▶ [DATA LISTING]:
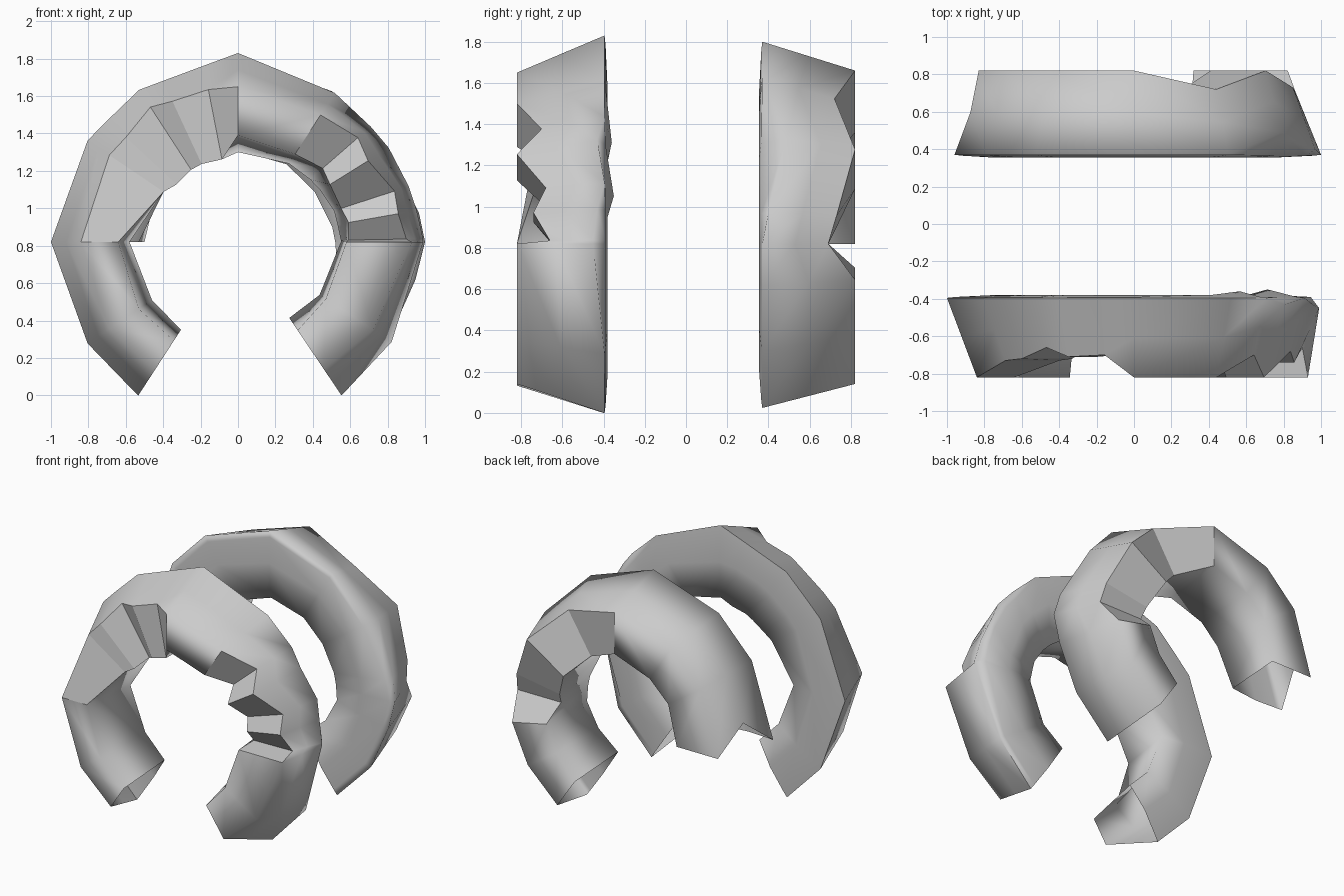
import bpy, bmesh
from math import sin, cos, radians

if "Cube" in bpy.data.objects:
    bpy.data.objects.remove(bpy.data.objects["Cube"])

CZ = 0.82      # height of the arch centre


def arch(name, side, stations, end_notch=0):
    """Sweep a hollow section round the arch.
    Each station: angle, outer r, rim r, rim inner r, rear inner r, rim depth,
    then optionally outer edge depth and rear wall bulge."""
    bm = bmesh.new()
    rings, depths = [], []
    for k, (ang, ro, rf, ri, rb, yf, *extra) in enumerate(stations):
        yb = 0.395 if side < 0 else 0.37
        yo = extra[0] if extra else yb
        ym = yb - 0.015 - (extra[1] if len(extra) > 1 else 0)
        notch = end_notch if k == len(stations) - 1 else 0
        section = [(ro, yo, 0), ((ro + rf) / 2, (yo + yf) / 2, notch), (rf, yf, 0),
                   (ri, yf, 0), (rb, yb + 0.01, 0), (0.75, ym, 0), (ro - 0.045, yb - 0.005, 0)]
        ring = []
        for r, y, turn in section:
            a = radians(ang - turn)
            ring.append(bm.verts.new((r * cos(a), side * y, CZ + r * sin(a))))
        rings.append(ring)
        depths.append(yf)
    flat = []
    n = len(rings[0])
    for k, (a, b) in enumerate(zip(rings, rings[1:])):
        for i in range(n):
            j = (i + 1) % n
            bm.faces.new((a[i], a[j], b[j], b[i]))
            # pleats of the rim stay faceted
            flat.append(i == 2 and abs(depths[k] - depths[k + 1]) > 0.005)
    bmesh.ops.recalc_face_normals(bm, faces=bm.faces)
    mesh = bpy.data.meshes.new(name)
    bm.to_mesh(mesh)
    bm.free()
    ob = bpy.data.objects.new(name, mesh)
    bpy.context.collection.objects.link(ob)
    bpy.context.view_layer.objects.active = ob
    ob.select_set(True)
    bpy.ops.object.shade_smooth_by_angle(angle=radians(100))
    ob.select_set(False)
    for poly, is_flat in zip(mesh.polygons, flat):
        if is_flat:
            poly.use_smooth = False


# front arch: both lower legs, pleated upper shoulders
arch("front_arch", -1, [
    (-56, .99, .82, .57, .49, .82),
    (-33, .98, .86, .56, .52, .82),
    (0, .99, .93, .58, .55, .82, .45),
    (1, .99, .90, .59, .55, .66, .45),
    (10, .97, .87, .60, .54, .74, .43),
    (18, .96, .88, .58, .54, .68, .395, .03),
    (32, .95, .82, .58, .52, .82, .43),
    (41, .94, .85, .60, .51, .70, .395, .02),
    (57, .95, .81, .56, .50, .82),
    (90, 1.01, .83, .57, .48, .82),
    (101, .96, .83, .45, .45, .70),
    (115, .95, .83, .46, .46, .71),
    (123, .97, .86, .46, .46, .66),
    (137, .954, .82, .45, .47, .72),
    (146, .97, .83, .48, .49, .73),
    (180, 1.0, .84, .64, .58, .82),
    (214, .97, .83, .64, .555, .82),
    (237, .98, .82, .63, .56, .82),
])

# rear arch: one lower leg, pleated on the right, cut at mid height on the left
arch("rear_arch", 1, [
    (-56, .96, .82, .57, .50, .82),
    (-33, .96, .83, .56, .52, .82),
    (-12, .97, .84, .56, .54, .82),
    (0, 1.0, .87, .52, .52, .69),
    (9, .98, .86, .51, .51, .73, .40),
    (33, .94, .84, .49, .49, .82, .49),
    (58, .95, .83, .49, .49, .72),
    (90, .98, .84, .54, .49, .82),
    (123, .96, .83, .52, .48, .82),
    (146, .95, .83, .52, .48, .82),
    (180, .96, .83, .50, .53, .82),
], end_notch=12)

▶ [TASK BRIEF]: Write the data above out exactly. Leave out any pictures.

▶ [YOUR SOLUTION]:
import bpy, bmesh
from math import sin, cos, radians

if "Cube" in bpy.data.objects:
    bpy.data.objects.remove(bpy.data.objects["Cube"])

CZ = 0.82      # height of the arch centre


def arch(name, side, stations, end_notch=0):
    """Sweep a hollow section round the arch.
    Each station: angle, outer r, rim r, rim inner r, rear inner r, rim depth,
    then optionally outer edge depth and rear wall bulge."""
    bm = bmesh.new()
    rings, depths = [], []
    for k, (ang, ro, rf, ri, rb, yf, *extra) in enumerate(stations):
        yb = 0.395 if side < 0 else 0.37
        yo = extra[0] if extra else yb
        ym = yb - 0.015 - (extra[1] if len(extra) > 1 else 0)
        notch = end_notch if k == len(stations) - 1 else 0
        section = [(ro, yo, 0), ((ro + rf) / 2, (yo + yf) / 2, notch), (rf, yf, 0),
                   (ri, yf, 0), (rb, yb + 0.01, 0), (0.75, ym, 0), (ro - 0.045, yb - 0.005, 0)]
        ring = []
        for r, y, turn in section:
            a = radians(ang - turn)
            ring.append(bm.verts.new((r * cos(a), side * y, CZ + r * sin(a))))
        rings.append(ring)
        depths.append(yf)
    flat = []
    n = len(rings[0])
    for k, (a, b) in enumerate(zip(rings, rings[1:])):
        for i in range(n):
            j = (i + 1) % n
            bm.faces.new((a[i], a[j], b[j], b[i]))
            # pleats of the rim stay faceted
            flat.append(i == 2 and abs(depths[k] - depths[k + 1]) > 0.005)
    bmesh.ops.recalc_face_normals(bm, faces=bm.faces)
    mesh = bpy.data.meshes.new(name)
    bm.to_mesh(mesh)
    bm.free()
    ob = bpy.data.objects.new(name, mesh)
    bpy.context.collection.objects.link(ob)
    bpy.context.view_layer.objects.active = ob
    ob.select_set(True)
    bpy.ops.object.shade_smooth_by_angle(angle=radians(100))
    ob.select_set(False)
    for poly, is_flat in zip(mesh.polygons, flat):
        if is_flat:
            poly.use_smooth = False


# front arch: both lower legs, pleated upper shoulders
arch("front_arch", -1, [
    (-56, .99, .82, .57, .49, .82),
    (-33, .98, .86, .56, .52, .82),
    (0, .99, .93, .58, .55, .82, .45),
    (1, .99, .90, .59, .55, .66, .45),
    (10, .97, .87, .60, .54, .74, .43),
    (18, .96, .88, .58, .54, .68, .395, .03),
    (32, .95, .82, .58, .52, .82, .43),
    (41, .94, .85, .60, .51, .70, .395, .02),
    (57, .95, .81, .56, .50, .82),
    (90, 1.01, .83, .57, .48, .82),
    (101, .96, .83, .45, .45, .70),
    (115, .95, .83, .46, .46, .71),
    (123, .97, .86, .46, .46, .66),
    (137, .954, .82, .45, .47, .72),
    (146, .97, .83, .48, .49, .73),
    (180, 1.0, .84, .64, .58, .82),
    (214, .97, .83, .64, .555, .82),
    (237, .98, .82, .63, .56, .82),
])

# rear arch: one lower leg, pleated on the right, cut at mid height on the left
arch("rear_arch", 1, [
    (-56, .96, .82, .57, .50, .82),
    (-33, .96, .83, .56, .52, .82),
    (-12, .97, .84, .56, .54, .82),
    (0, 1.0, .87, .52, .52, .69),
    (9, .98, .86, .51, .51, .73, .40),
    (33, .94, .84, .49, .49, .82, .49),
    (58, .95, .83, .49, .49, .72),
    (90, .98, .84, .54, .49, .82),
    (123, .96, .83, .52, .48, .82),
    (146, .95, .83, .52, .48, .82),
    (180, .96, .83, .50, .53, .82),
], end_notch=12)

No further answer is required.